Those who visit the village of Dooagh are often captivated by Achill Island’s Keem Bay. Safely nestled in the horseshoe shaped valley, travelers can explore Keem Beach’s uniquely beautiful cove, which is surrounding by jaw dropping cliffs.
This area is only accessible by a Croaghaun mountain road, which is well known for its high altitude sea cliffs, which are the tallest in Ireland. Keem Beach used to be home to a basking shark fishery and while many trek to this secluded strand on the spectacularly scenic strand for the majestic view, it is also a popular destination for scuba divers and snorkeling enthusiasts.
4. Dog’s Bay and Gurteen Bay, Connemara
These two amazing white sand crescents almost look like a mirror image of each other when viewed from above, with just a few hundred metres of flat green headland keeping them apart. The sand here is part of the appeal, consisting of shells from sea creatures or foraminifera, which gives the sand its dazzlingly white colour.
The beaches are some of the safest in the area, protected from waves and without any major currents to be cautious about. The only thing you may need to fear is the temperature of the water – in January and February the weather in this part of Ireland can be pretty unbearable, with temperatures as low as 2°C. While there are no facilities by the beach, there is a decent supermarket in the village of Roundstone, just three miles away.

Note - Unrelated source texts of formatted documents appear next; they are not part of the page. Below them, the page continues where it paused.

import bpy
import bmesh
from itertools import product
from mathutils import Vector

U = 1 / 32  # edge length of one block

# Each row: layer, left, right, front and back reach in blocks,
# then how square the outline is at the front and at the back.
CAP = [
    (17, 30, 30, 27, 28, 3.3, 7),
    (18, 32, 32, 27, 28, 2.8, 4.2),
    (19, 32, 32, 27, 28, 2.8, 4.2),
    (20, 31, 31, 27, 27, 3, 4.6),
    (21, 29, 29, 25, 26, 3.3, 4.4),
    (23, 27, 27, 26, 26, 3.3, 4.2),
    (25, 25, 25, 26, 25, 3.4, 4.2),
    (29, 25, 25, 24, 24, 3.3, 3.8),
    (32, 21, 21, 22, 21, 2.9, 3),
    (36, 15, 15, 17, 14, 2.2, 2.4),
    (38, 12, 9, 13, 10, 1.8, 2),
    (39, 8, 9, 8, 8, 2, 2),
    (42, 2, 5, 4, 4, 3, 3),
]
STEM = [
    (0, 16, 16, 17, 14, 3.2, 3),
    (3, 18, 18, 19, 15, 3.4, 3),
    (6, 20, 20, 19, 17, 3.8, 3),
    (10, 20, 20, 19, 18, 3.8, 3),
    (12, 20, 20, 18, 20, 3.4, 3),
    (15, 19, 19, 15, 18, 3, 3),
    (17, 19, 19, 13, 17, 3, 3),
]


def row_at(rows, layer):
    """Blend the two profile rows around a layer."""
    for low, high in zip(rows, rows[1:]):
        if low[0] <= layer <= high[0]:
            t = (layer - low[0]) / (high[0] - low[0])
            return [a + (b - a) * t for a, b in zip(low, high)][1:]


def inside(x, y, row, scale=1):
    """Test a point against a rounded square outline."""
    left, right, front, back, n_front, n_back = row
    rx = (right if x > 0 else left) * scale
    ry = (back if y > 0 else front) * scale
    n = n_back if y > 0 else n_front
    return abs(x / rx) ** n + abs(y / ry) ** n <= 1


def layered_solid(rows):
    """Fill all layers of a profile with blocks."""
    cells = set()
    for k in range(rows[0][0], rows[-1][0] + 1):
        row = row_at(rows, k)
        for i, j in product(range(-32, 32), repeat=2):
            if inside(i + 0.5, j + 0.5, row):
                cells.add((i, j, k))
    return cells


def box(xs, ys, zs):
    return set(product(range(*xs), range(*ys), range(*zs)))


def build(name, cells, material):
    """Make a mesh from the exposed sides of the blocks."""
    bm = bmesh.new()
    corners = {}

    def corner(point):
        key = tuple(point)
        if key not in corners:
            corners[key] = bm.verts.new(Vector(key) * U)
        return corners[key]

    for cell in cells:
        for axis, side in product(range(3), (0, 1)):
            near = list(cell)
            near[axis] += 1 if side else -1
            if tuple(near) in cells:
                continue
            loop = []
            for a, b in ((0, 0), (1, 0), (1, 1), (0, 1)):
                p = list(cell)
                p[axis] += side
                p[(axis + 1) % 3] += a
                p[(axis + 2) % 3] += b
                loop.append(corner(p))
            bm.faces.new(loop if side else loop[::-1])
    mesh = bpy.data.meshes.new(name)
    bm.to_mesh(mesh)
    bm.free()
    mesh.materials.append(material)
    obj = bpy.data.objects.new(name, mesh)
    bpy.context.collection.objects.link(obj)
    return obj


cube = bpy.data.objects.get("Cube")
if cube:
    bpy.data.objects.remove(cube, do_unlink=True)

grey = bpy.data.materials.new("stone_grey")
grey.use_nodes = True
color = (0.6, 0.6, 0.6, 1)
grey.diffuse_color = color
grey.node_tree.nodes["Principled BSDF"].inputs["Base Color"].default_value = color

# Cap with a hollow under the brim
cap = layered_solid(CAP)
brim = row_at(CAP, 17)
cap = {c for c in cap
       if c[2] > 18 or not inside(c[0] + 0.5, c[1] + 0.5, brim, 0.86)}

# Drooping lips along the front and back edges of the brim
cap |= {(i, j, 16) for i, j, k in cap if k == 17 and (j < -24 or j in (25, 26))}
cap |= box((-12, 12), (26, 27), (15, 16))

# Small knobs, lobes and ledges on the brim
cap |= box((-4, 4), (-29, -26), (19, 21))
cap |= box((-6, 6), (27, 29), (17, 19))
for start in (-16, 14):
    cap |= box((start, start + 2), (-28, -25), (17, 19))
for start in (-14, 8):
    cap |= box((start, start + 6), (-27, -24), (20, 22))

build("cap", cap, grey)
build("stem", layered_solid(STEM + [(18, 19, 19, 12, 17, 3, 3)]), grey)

3. Portsalon Beach, Co. Donegal
Portsalon Beach is a beautiful sandy beach on the shores of Lough Swilly. It gently slopes towards the Atlantic ocean and is located in a Natural Heritage Area. This beach is truly magnificent when viewed from above. The beach at Portsalon can be reached by travelling north east in the R246 from Carrowkeel to Portsalon. It is widely-recognised as one of Donegal’s finest beaches and indeed, one of Ireland’s top beaches.
2. Inch Beach, Co. Kerry

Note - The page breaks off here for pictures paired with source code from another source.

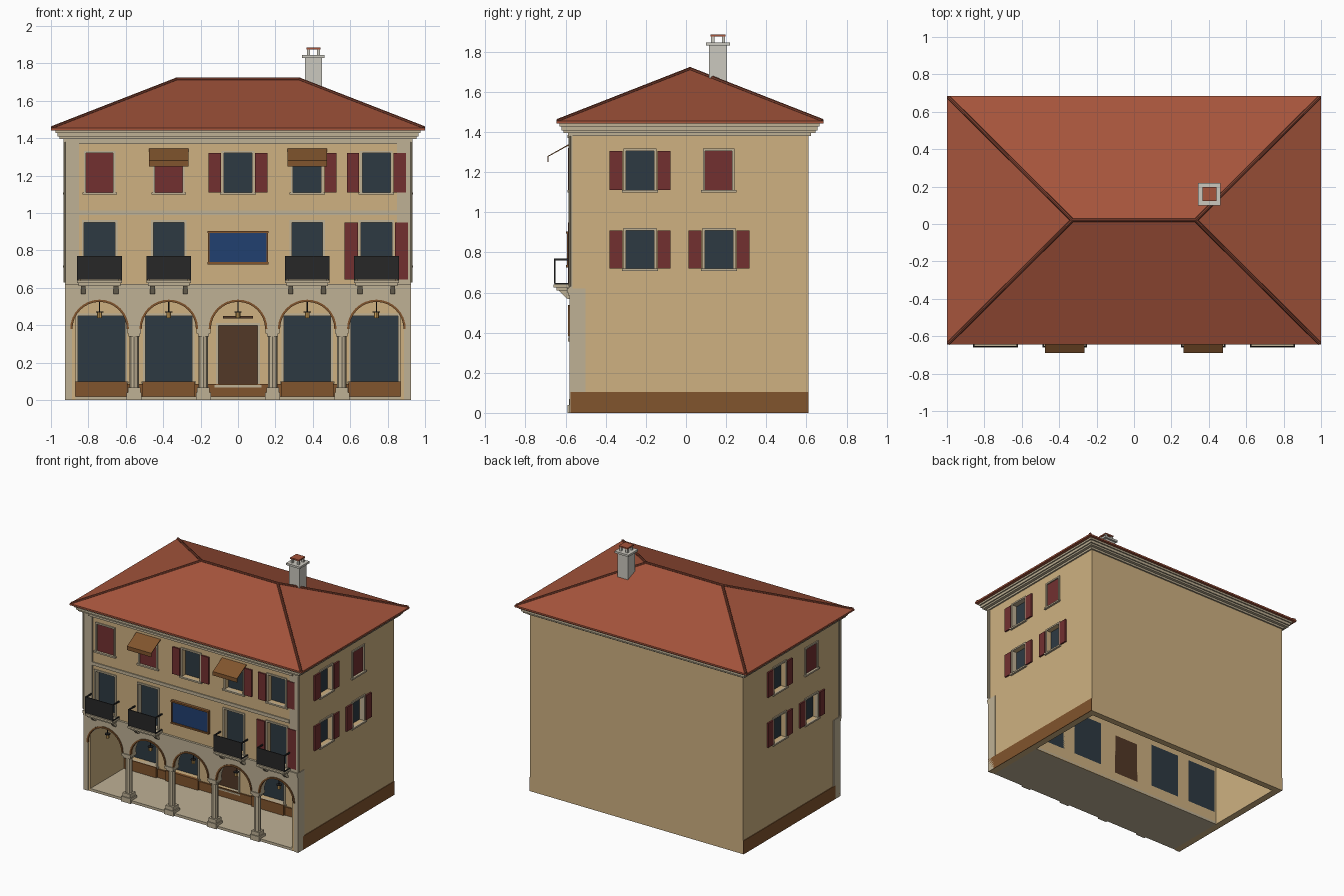
import bpy, bmesh, math
from mathutils import Matrix, Vector

if "Cube" in bpy.data.objects:
    bpy.data.objects.remove(bpy.data.objects["Cube"])

def mat(name, *c):
    m = bpy.data.materials.new(name)
    m.diffuse_color = (*c, 1)
    m.use_nodes = True
    m.node_tree.nodes["Principled BSDF"].inputs["Base Color"].default_value = m.diffuse_color
    return m

WALL = mat("plaster", .62, .44, .22)
STONE = mat("stone", .52, .44, .30)
TILE = mat("tile", .38, .09, .045)
RIDGE = mat("ridge_tile", .22, .055, .03)
GLASS = mat("glass", .027, .042, .055)
RED = mat("shutter_red", .17, .03, .03)
BROWN = mat("brown_base", .22, .09, .026)
DOOR = mat("door_wood", .085, .04, .02)
BLUE = mat("sign_blue", .015, .05, .16)
IRON = mat("iron", .02, .02, .02)
GOLD = mat("lamp_gold", .6, .35, .1)
GREY = mat("chimney_grey", .6, .58, .52)

def finish(name, bm, m, M=None):
    if M is not None:
        bm.transform(M)
    bmesh.ops.recalc_face_normals(bm, faces=bm.faces)
    me = bpy.data.meshes.new(name)
    bm.to_mesh(me)
    bm.free()
    if m:
        me.materials.append(m)
    ob = bpy.data.objects.new(name, me)
    bpy.context.collection.objects.link(ob)
    return ob

def boxes(name, lst, m, M=None):
    """Each box is (x0, x1, y0, y1, z0, z1)."""
    bm = bmesh.new()
    for x0, x1, y0, y1, z0, z1 in lst:
        T = Matrix.Translation(((x0+x1)/2, (y0+y1)/2, (z0+z1)/2)) @ Matrix.Diagonal((x1-x0, y1-y0, z1-z0, 1))
        bmesh.ops.create_cube(bm, size=1, matrix=T)
    return finish(name, bm, m, M)

def prism(name, pts, vec, m, M=None):
    """Extrude a closed outline along vec."""
    bm = bmesh.new()
    f = bm.faces.new([bm.verts.new(p) for p in pts])
    r = bmesh.ops.extrude_face_region(bm, geom=[f])
    bmesh.ops.translate(bm, vec=vec, verts=[v for v in r['geom'] if isinstance(v, bmesh.types.BMVert)])
    return finish(name, bm, m, M)

def cut(ob, holes, M=None):
    c = boxes("cutter", holes, None, M)
    md = ob.modifiers.new("cut", 'BOOLEAN')
    md.operation, md.object, md.solver = 'DIFFERENCE', c, 'EXACT'
    me = bpy.data.meshes.new_from_object(ob.evaluated_get(bpy.context.evaluated_depsgraph_get()))
    ob.modifiers.clear()
    ob.data = me
    bpy.data.objects.remove(c)

def rods(name, segs, r, m, n=8):
    bm = bmesh.new()
    for a, b in segs:
        a, b = Vector(a), Vector(b)
        T = Matrix.Translation((a+b)/2) @ (b-a).to_track_quat('Z', 'Y').to_matrix().to_4x4()
        bmesh.ops.create_cone(bm, cap_ends=True, segments=n, radius1=r, radius2=r, depth=(b-a).length, matrix=T)
    return finish(name, bm, m)

# local wall frames: u along the wall, -y outward, z up
FRONT = Matrix.Translation((0, -.575, 0))
RIGHT = Matrix.Translation((.92, 0, 0)) @ Matrix.Rotation(math.pi/2, 4, 'Z')
LEFT = Matrix.Translation((-.92, -.065, 0)) @ Matrix.Rotation(-math.pi/2, 4, 'Z')
INNER = Matrix.Translation((0, -.14, 0))

def window(u, w, z0, z1, M, fill=GLASS, sh=(0, 0), shw=.065, depth=.035):
    """Pane, frame, sill and open shutters; returns the hole box."""
    a, b = u-w/2, u+w/2
    closed = fill == RED
    d = 0.002 if closed else depth
    boxes("window_pane", [(a-.005, b+.005, d, d+.015, z0, z1)], fill, M)
    f = .012
    boxes("window_frame", [(a-f, a, -.008, depth, z0, z1), (b, b+f, -.008, depth, z0, z1),
                           (a-f, b+f, -.008, depth, z1, z1+f), (a-f-.008, b+f+.008, -.016, depth, z0-f, z0)], STONE, M)
    s = [(a-.017-shw, a-.017, -.012, .002, z0, z1)] * sh[0] + [(b+.017, b+.017+shw, -.012, .002, z0, z1)] * sh[1]
    if s:
        boxes("open_shutters", s, RED, M)
    return (a, b, -.1, .1, z0, z1)

# main walls
front = boxes("front_wall", [(-.92, .92, -.575, -.525, .6, 1.42)], WALL)
back = boxes("back_wall", [(-.92, .92, .56, .61, 0, 1.42)], WALL)
right = boxes("right_wall", [(.87, .92, -.575, .56, 0, 1.42)], WALL)
left = boxes("left_wall", [(-.92, -.87, -.575, .56, 0, 1.42)], WALL)
inner = boxes("arcade_back_wall", [(-.87, .87, -.14, -.09, 0, .58)], WALL)
boxes("arcade_ceiling", [(-.87, .87, -.53, .56, .575, .6)], WALL)
boxes("arcade_floor", [(-.87, .87, -.575, -.09, 0, .02)], STONE)
boxes("side_base", [(s*.922-.003, s*.922+.003, -.576, .61, 0, .105) for s in (-1, 1)], BROWN)
boxes("corner_stone", [(s*.922-.003, s*.922+.003, -.58, -.5, .105, .62) for s in (-1, 1)], STONE)

# upper front windows
holes = [window(-.74, .145, 1.11, 1.32, FRONT, RED),
         window(-.37, .145, 1.11, 1.32, FRONT, RED),
         window(0, .15, 1.11, 1.32, FRONT, sh=(1, 1)),
         window(.37, .15, 1.11, 1.32, FRONT, sh=(0, 1)),
         window(.74, .15, 1.11, 1.32, FRONT, sh=(1, 1))]

# balcony doors and balconies
for u in (-.74, -.37, .37, .74):
    s = int(u > .5)
    holes.append(window(u, .165, .645, .95, FRONT, sh=(s, s), shw=.07))
    a, b = u-.12, u+.12
    boxes("balcony_slab", [(a, b, -.66, -.57, .625, .64), (a+.008, b-.008, -.645, -.57, .61, .625)], STONE)
    for x in (a+.02, b-.045):
        prism("balcony_bracket", [(x, -.575, .565), (x, -.595, .57), (x, -.635, .61), (x, -.575, .61)], (.025, 0, 0), STONE)
    boxes("balcony_railing", [(a, b, -.657, -.651, .645, .77)] +
          [(x-.004, x+.004, -.655, -.575, .76, .77) for x in (a+.004, b-.004)] +
          [(x-.004, x+.004, -.655, -.575, .64, .647) for x in (a+.004, b-.004)], IRON)
cut(front, holes, FRONT)

# side windows, turned half round on the left
for M, w in ((RIGHT, right), (LEFT, left)):
    cut(w, [window(-.23, .14, 1.11, 1.305, M, sh=(1, 1)), window(.163, .135, 1.11, 1.305, M, RED),
            window(-.23, .14, .72, .91, M, sh=(1, 1)), window(.165, .14, .72, .91, M, sh=(1, 1))], M)

# arcade shop windows, door and base
holes = [window(u, .25, .1, .45, INNER) for u in (-.73, -.37, .37, .73)] + [window(0, .21, .08, .4, INNER, DOOR)]
cut(inner, holes, INNER)
boxes("shop_base", [(-.87, .87, -.152, -.139, .02, .085)] +
      [(u-.14, u+.14, -.165, -.139, .02, .1) for u in (-.73, -.37, .37, .73)], BROWN)
boxes("door_lintel", [(-.08, .08, -.165, -.14, .437, .45)], DOOR)

# arcade front: one outline with five arches
def arc(cx, r, n=16):
    return [(cx - r*math.cos(math.pi*i/n), .38 + r*math.sin(math.pi*i/n)) for i in range(n+1)]

R, centers = .148, (-.74, -.37, 0, .37, .74)
line = [(-.925, 0), (-.888, 0)]
for c in centers:
    a = arc(c, R)
    line += a if c == -.74 else [(c-R, .37)] + a
    if c < .7:
        line.append((c+R, .37))
line += [(.888, 0), (.925, 0), (.925, .61), (-.925, .61)]
prism("arcade_wall", [(x, -.58, z) for x, z in line], (0, .06, 0), STONE)
for c in centers:
    o = arc(c, R+.009) + arc(c, R-.003)[::-1]
    prism("arch_trim", [(x, -.587, z) for x, z in o], (0, .02, 0), BROWN)
    rods("lamp_rod", [((c, -.55, .53), (c, -.55, .465))], .003, IRON)
    rods("lamp", [((c, -.55, .47), (c, -.55, .44))], .013, GOLD)
    rods("lamp_cap", [((c, -.55, .468), (c, -.55, .474))], .02, IRON)

# columns
for x in (-.555, -.185, .185, .555):
    y = -.55
    rods("column_shaft", [((x, y, .06), (x, y, .345))], .025, STONE, 8)
    boxes("column_base_and_capital", [(x-r, x+r, y-r, y+r, z0, z1) for r, z0, z1 in
          ((.04, .0, .04), (.033, .04, .068), (.03, .34, .355), (.037, .355, .375))], STONE)

# string courses and corner pilasters
boxes("string_course", [(-.925, .925, -.587, -.57, .585, .6), (-.925, .925, -.592, -.57, .6, .622),
                        (-.85, .85, -.583, -.57, .99, 1.015), (-.88, .88, -.59, -.57, 1.37, 1.385)], STONE)
boxes("corner_pilaster", [(min(s*.85, s*.925), max(s*.85, s*.925), -.582, -.565, .62, 1.385) for s in (-1, 1)], STONE)
rods("downpipe", [((s*.928, -.58, .63), (s*.928, -.58, 1.38)) for s in (-1, 1)], .006, STONE)

# sign board
boxes("sign_panel", [(-.155, .155, -.59, -.57, .735, .895)], BLUE)
boxes("sign_frame", [(-.163, .163, -.598, -.57, z, z+.012) for z in (.725, .893)] +
      [(x-.004, x+.004, -.594, -.57, .73, .9) for x in (-.157, .157)], BROWN)

# awnings
for c in (-.37, .37):
    sec = [(-.575, 1.345), (-.69, 1.28), (-.69, 1.25), (-.686, 1.25), (-.686, 1.277), (-.575, 1.338)]
    prism("awning", [(c-.105, y, z) for y, z in sec], (.21, 0, 0), BROWN)

# stepped cornice
boxes("eaves_cornice", [(-.92-e, .92+e, -.575-e, .61+e, z0, z1) for e, z0, z1 in
      ((.012, 1.38, 1.395), (.035, 1.395, 1.408), (.045, 1.408, 1.428), (.055, 1.428, 1.446))], STONE)

# hipped roof with ridge tiles
bm = bmesh.new()
y0, y1, ym = -.645, .685, .02
low, top = [[bm.verts.new((x, y, z)) for x, y in ((-1, y0), (1, y0), (1, y1), (-1, y1))] for z in (1.442, 1.455)]
A, B = bm.verts.new((-.33, ym, 1.715)), bm.verts.new((.33, ym, 1.715))
bm.faces.new(low)
for i in range(4):
    j = (i+1) % 4
    bm.faces.new((low[i], low[j], top[j], top[i]))
for f in ((top[0], top[1], B, A), (top[1], top[2], B), (top[2], top[3], A, B), (top[3], top[0], A)):
    bm.faces.new(f)
finish("hipped_roof", bm, TILE)
hips = [((s*.33, ym, 1.714), (s*.993, y, 1.456)) for s in (-1, 1) for y in (y0+.006, y1-.006)]
rods("ridge_tiles", hips + [((-.335, ym, 1.714), (.335, ym, 1.714))], .01, RIDGE)

# chimney
boxes("chimney_stack", [(.358, .448, .115, .205, 1.55, 1.83), (.343, .463, .1, .22, 1.83, 1.845)], GREY)
boxes("chimney_posts", [(x-.008, x+.008, y-.008, y+.008, 1.845, 1.876) for x in (.376, .43) for y in (.133, .187)], GREY)
boxes("chimney_tile", [(.365, .441, .122, .198, 1.875, 1.885)], TILE)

Located on the Dingle peninsula, this popular surfing beach Inch stretches for three miles, separating the harbors of Dingle and Castlemaine. Inch also provides unsuspecting tourists who are approaching the peninsula from the eastern side are with some of the most fabulous views that they will ever come across.
In addition to the silent majesty of the Slieve Mish Mountains, Inch provides a breathtaking setting for Ireland travelers. This cinematic vista was also featured in the classic Hollywood film Ryan’s Daughter.

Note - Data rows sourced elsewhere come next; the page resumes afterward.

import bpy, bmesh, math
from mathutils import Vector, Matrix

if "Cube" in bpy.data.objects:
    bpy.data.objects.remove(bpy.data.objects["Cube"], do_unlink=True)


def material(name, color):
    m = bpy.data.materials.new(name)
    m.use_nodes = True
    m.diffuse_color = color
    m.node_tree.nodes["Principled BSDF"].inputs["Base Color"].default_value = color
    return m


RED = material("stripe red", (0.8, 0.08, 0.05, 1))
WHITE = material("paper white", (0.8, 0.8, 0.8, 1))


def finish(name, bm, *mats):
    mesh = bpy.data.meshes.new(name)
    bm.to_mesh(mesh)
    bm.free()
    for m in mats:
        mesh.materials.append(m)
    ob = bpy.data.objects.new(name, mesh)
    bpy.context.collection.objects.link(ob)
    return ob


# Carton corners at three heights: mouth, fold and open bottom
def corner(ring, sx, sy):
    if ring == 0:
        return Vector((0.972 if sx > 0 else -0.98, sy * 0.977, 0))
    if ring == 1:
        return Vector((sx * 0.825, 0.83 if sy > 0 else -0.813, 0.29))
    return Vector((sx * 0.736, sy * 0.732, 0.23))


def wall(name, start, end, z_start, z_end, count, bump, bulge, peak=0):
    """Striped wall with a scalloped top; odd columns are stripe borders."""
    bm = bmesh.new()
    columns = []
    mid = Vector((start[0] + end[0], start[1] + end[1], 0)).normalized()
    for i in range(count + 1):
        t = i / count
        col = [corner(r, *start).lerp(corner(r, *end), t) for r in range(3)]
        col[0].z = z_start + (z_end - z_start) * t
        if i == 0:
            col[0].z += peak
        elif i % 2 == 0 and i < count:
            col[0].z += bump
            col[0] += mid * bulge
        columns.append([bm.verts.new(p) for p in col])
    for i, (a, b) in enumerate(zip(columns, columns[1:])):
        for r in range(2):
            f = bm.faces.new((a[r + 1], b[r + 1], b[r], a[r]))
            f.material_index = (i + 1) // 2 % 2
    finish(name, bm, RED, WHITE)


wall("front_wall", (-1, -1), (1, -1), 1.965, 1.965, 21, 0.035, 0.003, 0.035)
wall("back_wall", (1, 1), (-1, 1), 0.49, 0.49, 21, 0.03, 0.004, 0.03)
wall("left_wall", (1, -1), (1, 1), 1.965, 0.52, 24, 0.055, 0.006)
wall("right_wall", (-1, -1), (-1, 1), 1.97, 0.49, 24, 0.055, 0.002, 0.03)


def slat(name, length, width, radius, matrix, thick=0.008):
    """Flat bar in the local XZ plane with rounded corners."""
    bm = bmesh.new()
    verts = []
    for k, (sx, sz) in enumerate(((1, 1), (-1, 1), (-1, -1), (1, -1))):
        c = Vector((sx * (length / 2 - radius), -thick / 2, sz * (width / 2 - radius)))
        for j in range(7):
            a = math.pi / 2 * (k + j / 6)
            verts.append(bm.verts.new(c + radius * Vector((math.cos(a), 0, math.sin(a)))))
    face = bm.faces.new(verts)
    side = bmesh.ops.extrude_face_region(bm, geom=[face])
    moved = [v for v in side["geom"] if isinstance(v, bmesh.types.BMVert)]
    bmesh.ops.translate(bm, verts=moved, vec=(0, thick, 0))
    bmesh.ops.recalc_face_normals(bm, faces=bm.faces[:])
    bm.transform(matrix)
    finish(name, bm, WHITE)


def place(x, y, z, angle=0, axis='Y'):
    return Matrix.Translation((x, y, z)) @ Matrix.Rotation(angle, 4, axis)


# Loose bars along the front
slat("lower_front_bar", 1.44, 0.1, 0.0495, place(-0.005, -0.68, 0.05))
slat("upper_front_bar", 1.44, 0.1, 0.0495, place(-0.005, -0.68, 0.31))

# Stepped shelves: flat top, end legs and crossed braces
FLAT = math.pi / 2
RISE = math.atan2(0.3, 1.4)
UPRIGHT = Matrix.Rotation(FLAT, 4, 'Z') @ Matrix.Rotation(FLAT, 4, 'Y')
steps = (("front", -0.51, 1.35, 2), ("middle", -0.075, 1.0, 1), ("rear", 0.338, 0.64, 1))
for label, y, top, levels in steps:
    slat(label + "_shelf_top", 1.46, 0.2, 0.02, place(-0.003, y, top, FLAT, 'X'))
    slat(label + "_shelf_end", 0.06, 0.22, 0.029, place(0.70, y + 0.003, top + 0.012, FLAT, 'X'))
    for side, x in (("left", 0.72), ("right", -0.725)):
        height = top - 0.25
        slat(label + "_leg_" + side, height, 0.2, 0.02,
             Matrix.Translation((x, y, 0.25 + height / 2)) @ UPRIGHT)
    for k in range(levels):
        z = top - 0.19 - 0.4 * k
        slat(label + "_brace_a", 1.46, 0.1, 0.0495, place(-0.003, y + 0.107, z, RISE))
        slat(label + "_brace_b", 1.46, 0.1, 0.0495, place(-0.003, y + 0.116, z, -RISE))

1. Murlough Beach, Co. Down
Murlough Beach comprises of a wide flat sandy beach with a 2 m wide pebble ridge above high water mark. The beach is backed by an ancient sand dune system throughout its 6 km length. A large area of the dunes is designated as a National Nature Reserve. The Nature Reserve is a fragile 6,000 year old sand dune system. It is an excellent area for walking and bird watching due to its location at the edge of Dundrum Bay and the Mourne Mountains. The spectacular scenery makes it one of Ireland’s greatest beaches.